Who are these people of God? Some say they are not the Jews because the Jews have not accepted Messiah. They say the people of God are only those who have accepted Yeshua as Lord. For sure, these people who have invited the King of Kings and Prince of Peace into their hearts are a part of that group called the People of God. But as we know scripture tells us that we do not choose Him, but it is He who chooses us; and if He has chosen us to be a part of Him, are we not also the People of God? Our admission of the presence of God, either for or against, has nothing to do with His reality. He is, whether we believe in Him or not, whether we live for Him or not, whether we have separated ourselves from the pagan hellenists of today or not. He is, He exists, He is real, and He IS-RAEL.
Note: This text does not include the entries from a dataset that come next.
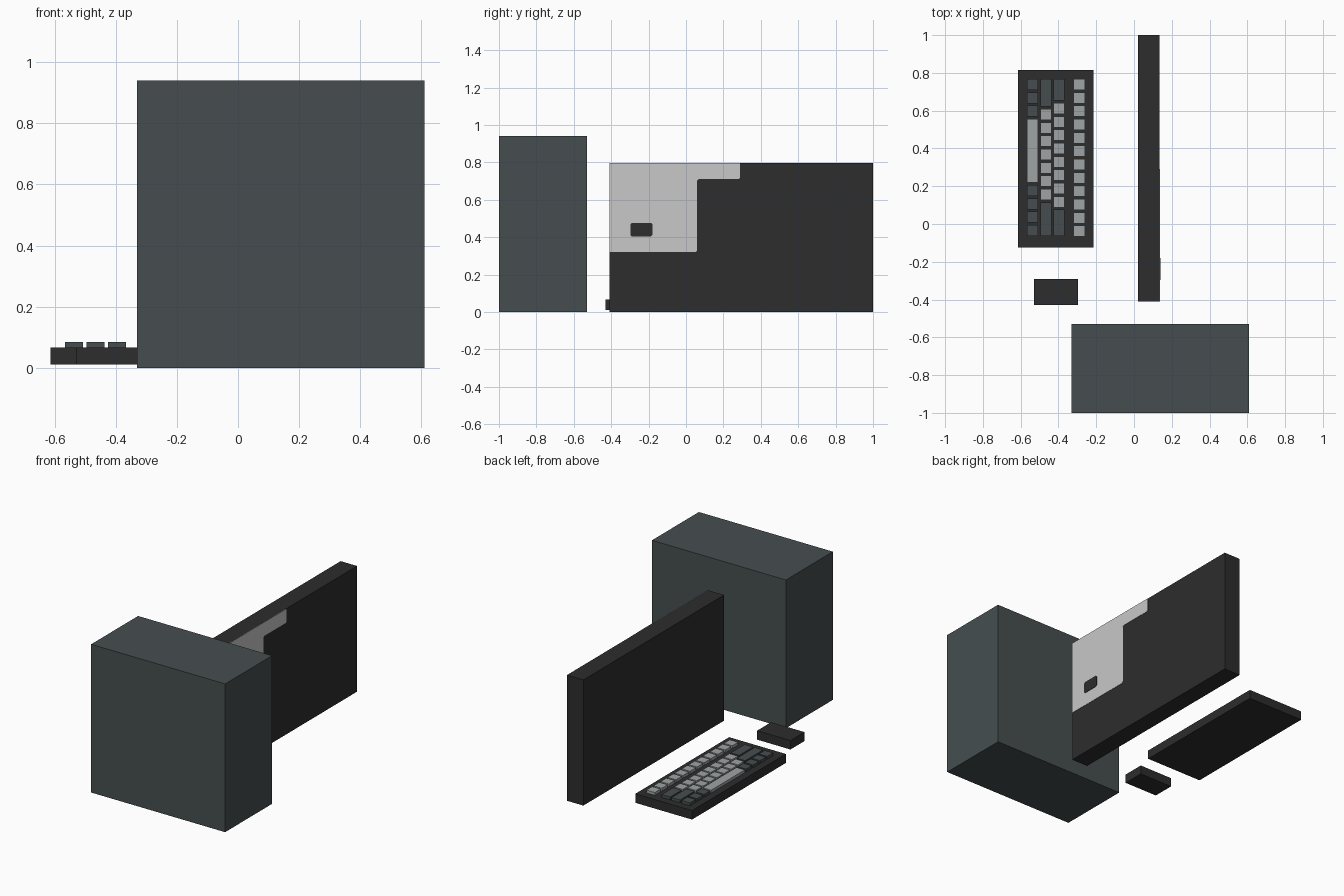
import bpy, bmesh

if "Cube" in bpy.data.objects:
    bpy.data.objects.remove(bpy.data.objects["Cube"])


def material(name, rgb):
    m = bpy.data.materials.new(name)
    m.diffuse_color = (*rgb, 1)
    m.use_nodes = True
    m.node_tree.nodes["Principled BSDF"].inputs["Base Color"].default_value = m.diffuse_color
    return m


SLATE = material("slate", (0.061, 0.076, 0.080))
BLACK = material("soft_black", (0.026, 0.026, 0.026))
SILVER = material("light_grey", (0.578, 0.578, 0.578))
KEYCAP = material("key_grey", (0.342, 0.366, 0.376))


def finish(name, bm, mat):
    bmesh.ops.recalc_face_normals(bm, faces=bm.faces)
    me = bpy.data.meshes.new(name)
    bm.to_mesh(me)
    bm.free()
    me.materials.append(mat)
    ob = bpy.data.objects.new(name, me)
    bpy.context.collection.objects.link(ob)
    return ob


def box(name, x, y, z, mat):
    bm = bmesh.new()
    bmesh.ops.create_cube(bm, size=1)
    for v in bm.verts:
        v.co = [r[0] if c < 0 else r[1] for c, r in zip(v.co, (x, y, z))]
    return finish(name, bm, mat)


def side_plate(name, outline, x, depth, mat):
    """Thin plate facing +x from a (y, z) outline."""
    bm = bmesh.new()
    face = bm.faces.new([bm.verts.new((x, y, z)) for y, z in outline])
    ext = bmesh.ops.extrude_face_region(bm, geom=[face])
    for v in ext["geom"]:
        if isinstance(v, bmesh.types.BMVert):
            v.co.x += depth
    return finish(name, bm, mat)


# Computer tower
box("computer_tower", (-0.33, 0.61), (-1, -0.53), (0, 0.94), SLATE)

# Monitor slab with a stepped pale panel and a dark port on its back
box("monitor", (0.02, 0.135), (-0.41, 1), (0, 0.797), BLACK)
c = 0.008
side_plate("monitor_back_panel",
           [(-0.41, 0.32), (0.06 - c, 0.32), (0.06, 0.32 + c), (0.06, 0.71 - c),
            (0.06 + c, 0.71), (0.29 - c, 0.71), (0.29, 0.71 + c), (0.29, 0.797),
            (-0.41, 0.797)], 0.134, 0.003, SILVER)
side_plate("monitor_port",
           [(-0.297 + c, 0.403), (-0.18 - c, 0.403), (-0.18, 0.403 + c),
            (-0.18, 0.477 - c), (-0.18 - c, 0.477), (-0.297 + c, 0.477),
            (-0.297, 0.477 - c), (-0.297, 0.403 + c)], 0.136, 0.003, BLACK)

# Mouse and keyboard body
box("mouse", (-0.53, -0.296), (-0.43, -0.29), (0.01, 0.067), BLACK)
box("keyboard_body", (-0.613, -0.215), (-0.125, 0.815), (0.01, 0.067), BLACK)

# Key rows: (left x, [(key width in units, dark?, repeats), ...]) from +y to -y
PITCH, GAP, TOP = 0.0706, 0.012, 0.768
rows = [
    (-0.566, [(1, True, 3), (4.95, False, 1), (1, True, 4)]),
    (-0.496, [(2.25, True, 1), (1, False, 7), (2.7, True, 1)]),
    (-0.426, [(1.8, True, 1), (1, False, 8), (2.15, True, 1)]),
    (-0.319, [(1, False, 12)]),
]
for r, (x, groups) in enumerate(rows):
    y, k = TOP, 0
    for width, dark, repeats in groups:
        for _ in range(repeats):
            box(f"key_{r + 1}_{k + 1}", (x, x + 0.059),
                (y - width * PITCH + GAP, y), (0.066, 0.085),
                SLATE if dark else KEYCAP)
            y -= width * PITCH
            k += 1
The Jewish nation has been chosen by God to be His representatives on earth. Are we? If not, when will we become so and how will we become His representatives? Is it only after we have accepted Him, after we have realized Him, or are we to look at the people of Israel, the people of the Jewish nation as the People of God? Or, are we not to look at the people of Israel, the people of the Jewish nation as the People of God? The key here is whose eyes are we looking through. Are we looking through the eyes of the Messianic Jewish movement, the eyes of the Christian church, the eyes of the pagan man, or the eyes of God?
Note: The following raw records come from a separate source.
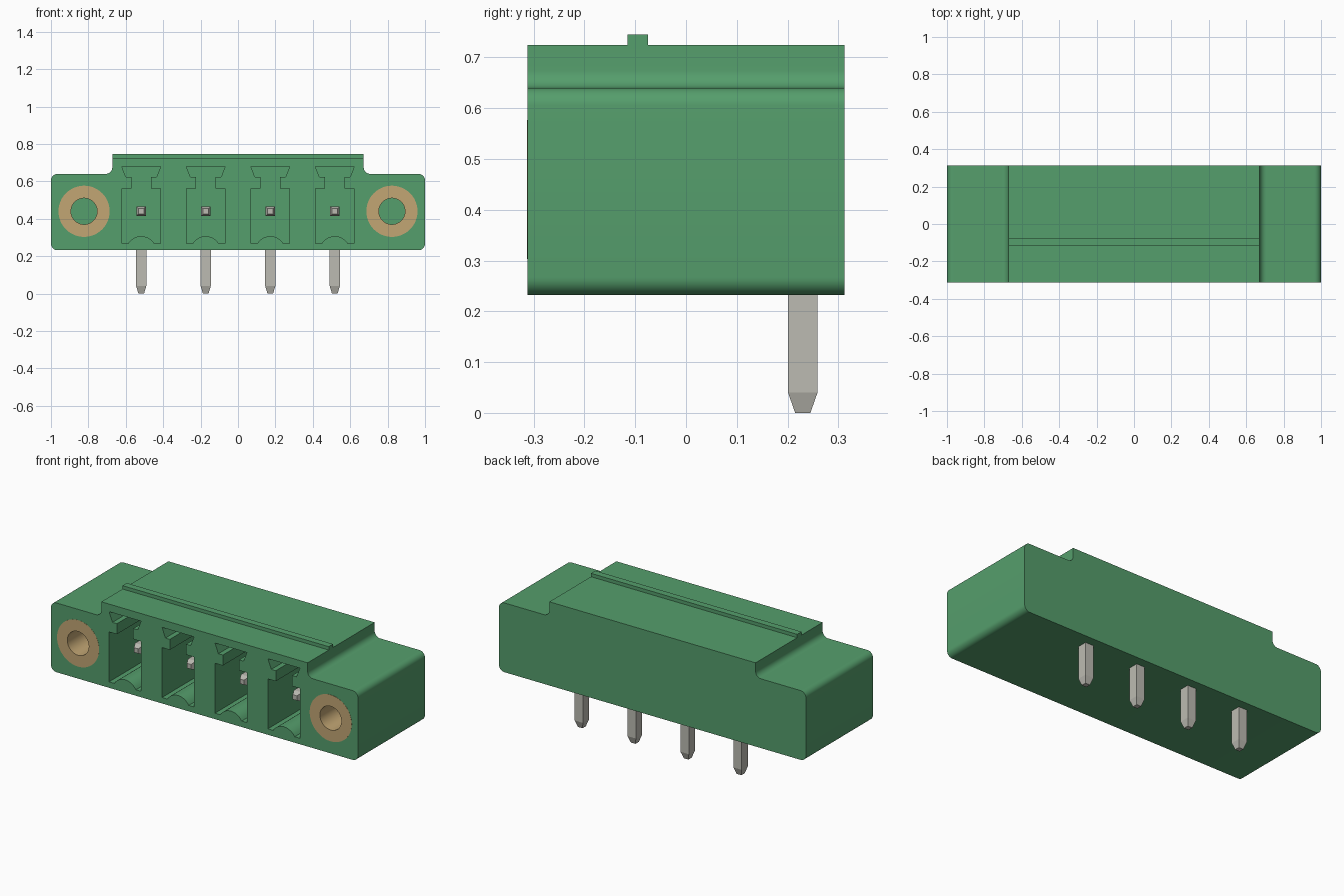
import bpy, bmesh, math

old = bpy.data.objects.get("Cube")
if old:
    bpy.data.objects.remove(old, do_unlink=True)


def material(name, rgb):
    m = bpy.data.materials.new(name)
    m.use_nodes = True
    m.diffuse_color = (*rgb, 1)
    m.node_tree.nodes["Principled BSDF"].inputs["Base Color"].default_value = (*rgb, 1)
    return m


GREEN = material("green plastic", (0.091, 0.342, 0.150))
BRASS = material("brass", (0.539, 0.381, 0.174))
TIN = material("tin plating", (0.503, 0.497, 0.445))


def finish(name, bm, mat):
    bmesh.ops.recalc_face_normals(bm, faces=bm.faces)
    me = bpy.data.meshes.new(name)
    bm.to_mesh(me)
    bm.free()
    me.materials.append(mat)
    ob = bpy.data.objects.new(name, me)
    bpy.context.collection.objects.link(ob)
    return ob


def loft(name, rings, mat):
    """Closed solid through rings of equal point count."""
    bm = bmesh.new()
    rows = [[bm.verts.new(p) for p in ring] for ring in rings]
    n = len(rows[0])
    for a, b in zip(rows, rows[1:]):
        for i in range(n):
            j = (i + 1) % n
            bm.faces.new((a[i], a[j], b[j], b[i]))
    bm.faces.new(rows[0])
    bm.faces.new(rows[-1])
    return finish(name, bm, mat)


def prism(name, profile, y0, y1, mat):
    return loft(name, [[(x, y, z) for x, z in profile] for y in (y0, y1)], mat)


def arc(cx, cz, r, a0, a1, n=8):
    return [(cx + r * math.cos(math.radians(a0 + (a1 - a0) * i / n)),
             cz + r * math.sin(math.radians(a0 + (a1 - a0) * i / n))) for i in range(n + 1)]


def circle(cx, cz, r, n=48):
    return arc(cx, cz, r, 0, 360, n)[:-1]


def smooth(ob):
    bpy.ops.object.select_all(action='DESELECT')
    ob.select_set(True)
    bpy.context.view_layer.objects.active = ob
    bpy.ops.object.shade_smooth_by_angle(angle=math.radians(30))


FRONT, BACK = -0.312, 0.312
BOTTOM, FLANGE, TOP = 0.232, 0.64, 0.725
AXIS = 0.44
SLOTS = [(i - 1.5) * 0.345 for i in range(4)]
SCREWS = [-0.823, 0.823]

# Housing: stepped outline with rounded flange corners and filleted steps
R = 0.035
half = (arc(1 - R, BOTTOM + R, R, -90, 0) + arc(1 - R, FLANGE - R, R, 0, 90)
        + arc(0.672 + R, FLANGE + R, R, 270, 180) + [(0.672, TOP)])
outline = half + [(-x, z) for x, z in reversed(half)]
housing = prism("housing", outline, FRONT, BACK, GREEN)

# Sockets: wide chamber with humped floor, narrow neck and flared key slot
bump_r = (0.07 ** 2 + 0.04 ** 2) / (2 * 0.04)
sweep = math.degrees(math.asin(0.07 / bump_r))
hump = arc(0, 0.307 - bump_r, bump_r, 90 + sweep, 90 - sweep, 12)
right = [(0.104, 0.267), (0.104, 0.561), (0.053, 0.561), (0.053, 0.623),
         (0.082, 0.623), (0.104, 0.68)]
socket = hump + right + [(-x, z) for x, z in reversed(right)]
cutters = [prism("socket_cutter", [(x + c, z) for x, z in socket], FRONT - 0.05, 0.15, GREEN)
           for c in SLOTS]
cutters += [prism("screw_cutter", circle(c, AXIS, 0.1), FRONT - 0.05, 0.15, GREEN)
            for c in SCREWS]
bpy.context.view_layer.objects.active = housing
for cutter in cutters:
    cutter.hide_render = True
    mod = housing.modifiers.new("cut", 'BOOLEAN')
    mod.operation = 'DIFFERENCE'
    mod.solver = 'EXACT'
    mod.object = cutter
    bpy.ops.object.modifier_apply(modifier=mod.name)
    bpy.data.objects.remove(cutter, do_unlink=True)
smooth(housing)

# Ridge along the top
prism("top_ridge", [(-0.672, TOP - 0.01), (0.672, TOP - 0.01), (0.672, 0.745), (-0.672, 0.745)],
      -0.115, -0.075, GREEN)

# Threaded inserts: flanged sleeves seated in the two ends
for side, c in zip(("right", "left"), SCREWS):
    rings = [(0.07, 0.149), (0.07, FRONT - 0.001), (0.137, FRONT - 0.001),
             (0.137, FRONT + 0.03), (0.1, FRONT + 0.03), (0.1, 0.149)]
    bm = bmesh.new()
    rows = [[bm.verts.new((x, y, z)) for x, z in circle(c, AXIS, r)] for r, y in rings]
    for k, a in enumerate(rows):
        b = rows[(k + 1) % len(rows)]
        for i in range(48):
            j = (i + 1) % 48
            bm.faces.new((a[i], a[j], b[j], b[i]))
    smooth(finish(side + "_screw_insert", bm, BRASS))


def square(sx, sy):
    return [(-sx, -sy), (sx, -sy), (sx, sy), (-sx, sy)]


# Right-angle pins: solder leg below, contact blade reaching into the socket
for n, c in enumerate(SLOTS, 1):
    leg = [(0.0, 0.015, 0.015), (0.04, 0.027, 0.029), (0.466, 0.027, 0.029)]
    loft(f"solder_leg_{n}",
         [[(c + x, 0.23 + y, z) for x, y in square(sx, sy)] for z, sx, sy in leg], TIN)
    blade = [(-0.21, 0.014), (-0.18, 0.026), (0.23, 0.026)]
    loft(f"contact_blade_{n}",
         [[(c + x, y, AXIS + z) for x, z in square(s, s)] for y, s in blade], TIN)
I am a simple person with a desire to be loved and accepted. It is most difficult for me to blend in, to be one with a group of people that I feel I reside with as a visitor. Every now and then I find myself looking at my passport and trying to find that stamp - the stamp that would say “APPROVED.” Sometimes when I go into a church, I feel my pockets to make sure my passport is with me, and even in some Messianic congregations I have to check my dictionary to make sure my etymological utterances are of the same vernacular as those who surround me. I want to blend. I want to be liked. I don’t want to stand out. Yet “to whom much is given, much is required.” The People of God have been chosen by God, not by men. They need to be recognized by men if they are to fulfill their function properly. It is our job at this season of celebration, the season of lights, the season of family gatherings, to help those who have not yet recognized the identity of the “People of God” to do so. It is also our job to reveal to those who have an incomplete understanding of these words that it is not their acceptance of God that completes them, but God’s acceptance of them. We labor to get people saved; yet we know that it is only the Holy Spirit that can save us. We labor to show people the love of Messiah when our own lives don’t reflect that love toward each other. We labor in the field that the Lord has given to us laying down the seeds of Lishon Ra. It is time to lay down the hoe and sickle of the farming fields, the gathering places of sameness, to maintain our uniqueness, our individuality, to be Believers in the one and only God and to reflect that belief not as blenders, but as individuals who are uniquely unified with the entire Body of Messiah, the entire People of God.